News by Topic

Click on a topic below to see the latest headline

Customize "My Headlines" by Topic

Choose the topics of most interest to you to follow under "My Headlines".

Subscribe

Sign up for newsletters, news feeds, social media and other news sources.

Resources for News Media

Are you a reporter working on a story? Here's where you find help from Duke.

Independent Filmmaker John Sayles to Receive Duke Leaf Award April 21

Independent Filmmaker John Sayles to Receive Duke Leaf Award April 21

Pioneer of the 1970s independent film movement honored for environmental themes

print |

Durham, NC - Oscar-nominated filmmaker John Sayles, a pioneer of the independent film movement of the 1970s, will receive the 2012 Duke LEAF Award for Lifetime Environmental Achievement in the Fine Arts. 

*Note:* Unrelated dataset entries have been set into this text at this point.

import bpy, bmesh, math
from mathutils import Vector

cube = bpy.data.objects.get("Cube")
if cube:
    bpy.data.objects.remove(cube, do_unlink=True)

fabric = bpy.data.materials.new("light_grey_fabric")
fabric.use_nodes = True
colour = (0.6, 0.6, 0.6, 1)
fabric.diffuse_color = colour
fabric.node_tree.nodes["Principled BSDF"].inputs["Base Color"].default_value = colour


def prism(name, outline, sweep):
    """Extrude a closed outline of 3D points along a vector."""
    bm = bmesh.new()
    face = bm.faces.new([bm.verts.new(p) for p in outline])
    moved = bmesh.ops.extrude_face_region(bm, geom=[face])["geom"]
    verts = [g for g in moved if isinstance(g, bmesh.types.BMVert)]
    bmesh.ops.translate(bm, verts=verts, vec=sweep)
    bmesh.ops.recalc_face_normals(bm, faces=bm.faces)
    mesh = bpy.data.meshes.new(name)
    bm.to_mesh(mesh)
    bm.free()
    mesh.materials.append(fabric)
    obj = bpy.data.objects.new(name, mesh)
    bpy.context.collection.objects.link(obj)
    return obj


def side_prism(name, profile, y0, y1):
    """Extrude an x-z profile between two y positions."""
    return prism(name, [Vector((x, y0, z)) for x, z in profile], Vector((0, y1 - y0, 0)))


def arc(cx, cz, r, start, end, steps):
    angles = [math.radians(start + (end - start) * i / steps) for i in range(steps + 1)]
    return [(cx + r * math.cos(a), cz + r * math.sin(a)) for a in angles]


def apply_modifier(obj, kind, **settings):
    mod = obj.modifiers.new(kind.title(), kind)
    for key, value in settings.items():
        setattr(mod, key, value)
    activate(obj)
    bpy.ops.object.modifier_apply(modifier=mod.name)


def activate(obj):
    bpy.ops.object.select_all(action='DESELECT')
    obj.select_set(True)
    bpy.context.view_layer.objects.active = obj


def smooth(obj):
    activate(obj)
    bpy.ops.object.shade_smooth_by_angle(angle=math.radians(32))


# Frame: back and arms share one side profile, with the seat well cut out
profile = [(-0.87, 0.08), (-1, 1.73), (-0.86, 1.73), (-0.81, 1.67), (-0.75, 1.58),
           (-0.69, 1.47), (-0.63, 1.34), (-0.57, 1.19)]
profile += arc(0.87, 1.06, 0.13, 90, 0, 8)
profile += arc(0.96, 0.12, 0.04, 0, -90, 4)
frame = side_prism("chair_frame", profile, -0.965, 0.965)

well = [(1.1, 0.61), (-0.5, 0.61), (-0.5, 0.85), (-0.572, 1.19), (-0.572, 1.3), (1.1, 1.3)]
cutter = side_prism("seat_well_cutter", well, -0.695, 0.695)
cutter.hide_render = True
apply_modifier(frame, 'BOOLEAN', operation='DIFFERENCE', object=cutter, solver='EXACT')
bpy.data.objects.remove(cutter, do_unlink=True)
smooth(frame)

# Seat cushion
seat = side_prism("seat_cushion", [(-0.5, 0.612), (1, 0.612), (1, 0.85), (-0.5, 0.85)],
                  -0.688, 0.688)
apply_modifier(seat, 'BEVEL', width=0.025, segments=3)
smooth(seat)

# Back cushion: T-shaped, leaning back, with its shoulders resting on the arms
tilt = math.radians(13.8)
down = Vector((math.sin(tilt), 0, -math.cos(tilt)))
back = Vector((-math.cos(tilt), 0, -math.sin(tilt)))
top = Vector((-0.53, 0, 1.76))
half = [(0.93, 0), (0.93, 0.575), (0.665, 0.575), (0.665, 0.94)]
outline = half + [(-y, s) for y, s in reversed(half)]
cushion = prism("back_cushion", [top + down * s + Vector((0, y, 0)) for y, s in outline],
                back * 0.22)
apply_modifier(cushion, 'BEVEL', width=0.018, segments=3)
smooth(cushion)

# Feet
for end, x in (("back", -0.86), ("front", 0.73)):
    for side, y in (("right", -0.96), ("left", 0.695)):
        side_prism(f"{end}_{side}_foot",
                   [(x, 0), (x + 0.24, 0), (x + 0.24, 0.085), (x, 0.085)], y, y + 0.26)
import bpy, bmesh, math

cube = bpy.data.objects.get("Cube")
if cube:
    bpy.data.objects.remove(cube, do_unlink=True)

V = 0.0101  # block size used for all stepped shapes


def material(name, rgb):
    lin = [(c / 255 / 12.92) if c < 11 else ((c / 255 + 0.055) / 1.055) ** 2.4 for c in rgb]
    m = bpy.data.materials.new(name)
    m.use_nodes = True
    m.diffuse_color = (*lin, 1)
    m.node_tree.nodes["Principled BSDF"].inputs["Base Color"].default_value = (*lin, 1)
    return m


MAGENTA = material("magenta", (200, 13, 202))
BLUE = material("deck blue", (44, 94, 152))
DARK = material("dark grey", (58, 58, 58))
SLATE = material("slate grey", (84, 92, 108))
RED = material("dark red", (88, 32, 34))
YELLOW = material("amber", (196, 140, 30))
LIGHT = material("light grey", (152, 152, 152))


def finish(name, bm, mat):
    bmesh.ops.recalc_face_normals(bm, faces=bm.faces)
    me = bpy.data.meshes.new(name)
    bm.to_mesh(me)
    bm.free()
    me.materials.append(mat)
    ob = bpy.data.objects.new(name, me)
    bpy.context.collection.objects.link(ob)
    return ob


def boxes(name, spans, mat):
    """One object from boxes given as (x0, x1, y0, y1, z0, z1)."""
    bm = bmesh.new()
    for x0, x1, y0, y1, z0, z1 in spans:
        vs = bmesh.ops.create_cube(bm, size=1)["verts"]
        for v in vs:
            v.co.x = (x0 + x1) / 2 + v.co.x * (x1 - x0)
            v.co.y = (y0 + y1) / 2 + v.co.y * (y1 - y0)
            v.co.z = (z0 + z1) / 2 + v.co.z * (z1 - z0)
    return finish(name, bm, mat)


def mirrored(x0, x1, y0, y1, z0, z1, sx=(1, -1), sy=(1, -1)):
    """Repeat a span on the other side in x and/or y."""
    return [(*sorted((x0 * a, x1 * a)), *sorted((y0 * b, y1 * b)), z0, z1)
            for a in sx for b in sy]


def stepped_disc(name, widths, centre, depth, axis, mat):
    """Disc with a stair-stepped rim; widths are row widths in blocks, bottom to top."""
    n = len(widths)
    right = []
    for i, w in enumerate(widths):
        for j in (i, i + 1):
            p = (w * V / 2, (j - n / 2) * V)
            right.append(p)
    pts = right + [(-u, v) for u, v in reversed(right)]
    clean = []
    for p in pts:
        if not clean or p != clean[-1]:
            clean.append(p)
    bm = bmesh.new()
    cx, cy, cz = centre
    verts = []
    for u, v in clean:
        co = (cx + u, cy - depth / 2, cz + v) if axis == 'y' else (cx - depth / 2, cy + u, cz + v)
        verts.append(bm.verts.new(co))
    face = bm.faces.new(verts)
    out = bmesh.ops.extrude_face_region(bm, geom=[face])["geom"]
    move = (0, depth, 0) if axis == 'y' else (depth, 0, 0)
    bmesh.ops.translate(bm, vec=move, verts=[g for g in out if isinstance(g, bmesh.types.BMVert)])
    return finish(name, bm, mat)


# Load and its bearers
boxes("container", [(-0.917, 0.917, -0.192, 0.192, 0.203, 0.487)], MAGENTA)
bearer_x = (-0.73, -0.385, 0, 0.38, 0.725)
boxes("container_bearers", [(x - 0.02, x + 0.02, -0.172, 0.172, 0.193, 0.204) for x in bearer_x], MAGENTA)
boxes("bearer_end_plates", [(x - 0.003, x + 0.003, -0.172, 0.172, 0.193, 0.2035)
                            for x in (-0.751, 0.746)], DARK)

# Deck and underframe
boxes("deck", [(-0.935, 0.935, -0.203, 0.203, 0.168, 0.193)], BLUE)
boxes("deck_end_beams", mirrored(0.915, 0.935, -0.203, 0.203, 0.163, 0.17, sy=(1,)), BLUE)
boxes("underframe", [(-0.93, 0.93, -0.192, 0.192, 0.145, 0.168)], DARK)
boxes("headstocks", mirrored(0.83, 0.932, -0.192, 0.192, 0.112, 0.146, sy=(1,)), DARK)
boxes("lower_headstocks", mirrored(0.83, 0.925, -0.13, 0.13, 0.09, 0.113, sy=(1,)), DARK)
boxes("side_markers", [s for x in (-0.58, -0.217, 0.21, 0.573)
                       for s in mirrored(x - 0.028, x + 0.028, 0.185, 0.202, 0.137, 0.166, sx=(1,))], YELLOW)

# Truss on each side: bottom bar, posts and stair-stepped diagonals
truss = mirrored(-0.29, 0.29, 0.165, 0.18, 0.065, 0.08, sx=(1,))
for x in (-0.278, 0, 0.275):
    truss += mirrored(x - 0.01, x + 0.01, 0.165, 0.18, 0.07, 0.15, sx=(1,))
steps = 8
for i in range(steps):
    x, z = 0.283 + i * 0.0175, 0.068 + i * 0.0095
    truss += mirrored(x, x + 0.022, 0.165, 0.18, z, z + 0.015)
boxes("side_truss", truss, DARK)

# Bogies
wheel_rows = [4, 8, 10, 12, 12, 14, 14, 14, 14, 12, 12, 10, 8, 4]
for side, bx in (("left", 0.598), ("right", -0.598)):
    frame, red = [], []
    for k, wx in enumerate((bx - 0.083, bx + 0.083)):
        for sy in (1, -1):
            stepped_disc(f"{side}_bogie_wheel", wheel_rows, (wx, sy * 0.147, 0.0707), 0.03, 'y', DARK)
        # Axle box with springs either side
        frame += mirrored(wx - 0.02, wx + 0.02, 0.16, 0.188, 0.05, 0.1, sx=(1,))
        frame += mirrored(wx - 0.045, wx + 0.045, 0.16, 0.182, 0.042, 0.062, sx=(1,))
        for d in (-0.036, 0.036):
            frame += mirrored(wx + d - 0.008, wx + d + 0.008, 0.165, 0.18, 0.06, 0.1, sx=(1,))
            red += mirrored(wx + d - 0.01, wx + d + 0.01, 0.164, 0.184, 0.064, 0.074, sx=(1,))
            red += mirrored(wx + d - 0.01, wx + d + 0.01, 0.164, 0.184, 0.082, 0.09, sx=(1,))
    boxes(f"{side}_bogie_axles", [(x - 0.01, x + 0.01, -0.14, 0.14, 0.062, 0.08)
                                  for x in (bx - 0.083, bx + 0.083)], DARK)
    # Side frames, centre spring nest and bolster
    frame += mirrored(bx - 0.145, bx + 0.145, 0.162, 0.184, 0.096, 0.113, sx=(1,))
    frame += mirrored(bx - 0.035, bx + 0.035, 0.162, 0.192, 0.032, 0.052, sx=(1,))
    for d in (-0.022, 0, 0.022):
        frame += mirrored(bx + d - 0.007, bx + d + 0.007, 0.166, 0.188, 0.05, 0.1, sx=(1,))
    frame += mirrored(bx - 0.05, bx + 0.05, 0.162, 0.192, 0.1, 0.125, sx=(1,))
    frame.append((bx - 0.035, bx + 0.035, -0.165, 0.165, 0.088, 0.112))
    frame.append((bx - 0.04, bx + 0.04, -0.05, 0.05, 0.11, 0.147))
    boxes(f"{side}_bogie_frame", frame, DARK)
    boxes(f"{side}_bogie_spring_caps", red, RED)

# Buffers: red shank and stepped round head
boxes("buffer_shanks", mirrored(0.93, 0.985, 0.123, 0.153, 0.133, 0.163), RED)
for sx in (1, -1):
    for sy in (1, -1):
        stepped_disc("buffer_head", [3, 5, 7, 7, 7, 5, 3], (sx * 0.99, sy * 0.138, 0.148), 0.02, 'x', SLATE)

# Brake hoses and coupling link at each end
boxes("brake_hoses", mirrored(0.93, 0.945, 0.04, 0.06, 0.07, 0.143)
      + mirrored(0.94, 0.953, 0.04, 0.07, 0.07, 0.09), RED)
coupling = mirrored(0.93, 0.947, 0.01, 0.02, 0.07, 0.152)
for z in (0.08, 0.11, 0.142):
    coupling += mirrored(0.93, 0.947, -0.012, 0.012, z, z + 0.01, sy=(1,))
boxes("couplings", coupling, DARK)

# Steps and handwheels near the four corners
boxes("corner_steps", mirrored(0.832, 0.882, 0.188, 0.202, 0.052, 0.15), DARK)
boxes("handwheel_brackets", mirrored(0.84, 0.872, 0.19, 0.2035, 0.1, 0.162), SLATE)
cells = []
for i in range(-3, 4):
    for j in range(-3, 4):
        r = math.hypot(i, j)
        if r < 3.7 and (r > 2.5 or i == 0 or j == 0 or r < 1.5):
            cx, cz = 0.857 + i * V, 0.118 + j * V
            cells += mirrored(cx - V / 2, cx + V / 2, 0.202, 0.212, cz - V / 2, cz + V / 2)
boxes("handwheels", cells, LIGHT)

Duke University's Nicholas School of the Environment will present the award to Sayles during a 2 p.m. ceremony on Saturday, April 21, in Reynolds Theater, located in the Bryan Center on West Campus.

The event is free and open to the public, but tickets are required and will be distributed through the Duke Box Office. There are charges associated with online ticket reservations and will call. More information is available at www.nicholas.duke.edu/leaf.

An original "do-it-yourselfer," Sayles wrote and directed the critically acclaimed "Return of the Secaucus Seven" (1979) on a shoestring budget of $40,000. He followed with 16 other films he wrote and mostly edited, including "Matewan" (1987), and the Oscar-nominated films "Passion Fish" (1992) and "Lone Star" (1996). His latest work is "Amigo" (2010).

The Duke LEAF award has been given annually since 2009 to an artist whose work has lifted the human spirit and inspired others to help forge a more sustainable future. Previous recipients are Robert Redford, Jackson Browne and Barbara Kingsolver.

The selection committee for the LEAF was impressed with how Sayles combines a sense of place and the land as the context for the human dramas that unfold in his narratives.

"John Sayles' work subtly, but compellingly -- and at times with humor -- interweaves environmental themes and conflicts with themes of human conflict and struggle," said Nicholas School Dean William L. Chameides. "Ultimately, Sayles makes us aware on a visceral as well as intellectual level of our strong material and spiritual connection to the natural world and, in the process inspires people to value and steward our environment."



















More Information

Contact: Scottee Cantrell
Affiliation: Nicholas School of the Environment
Phone: (919) 613-8074

More Information

Contact: Scottee Cantrell
Affiliation: Nicholas School of the Environment
Phone: (919) 613-8074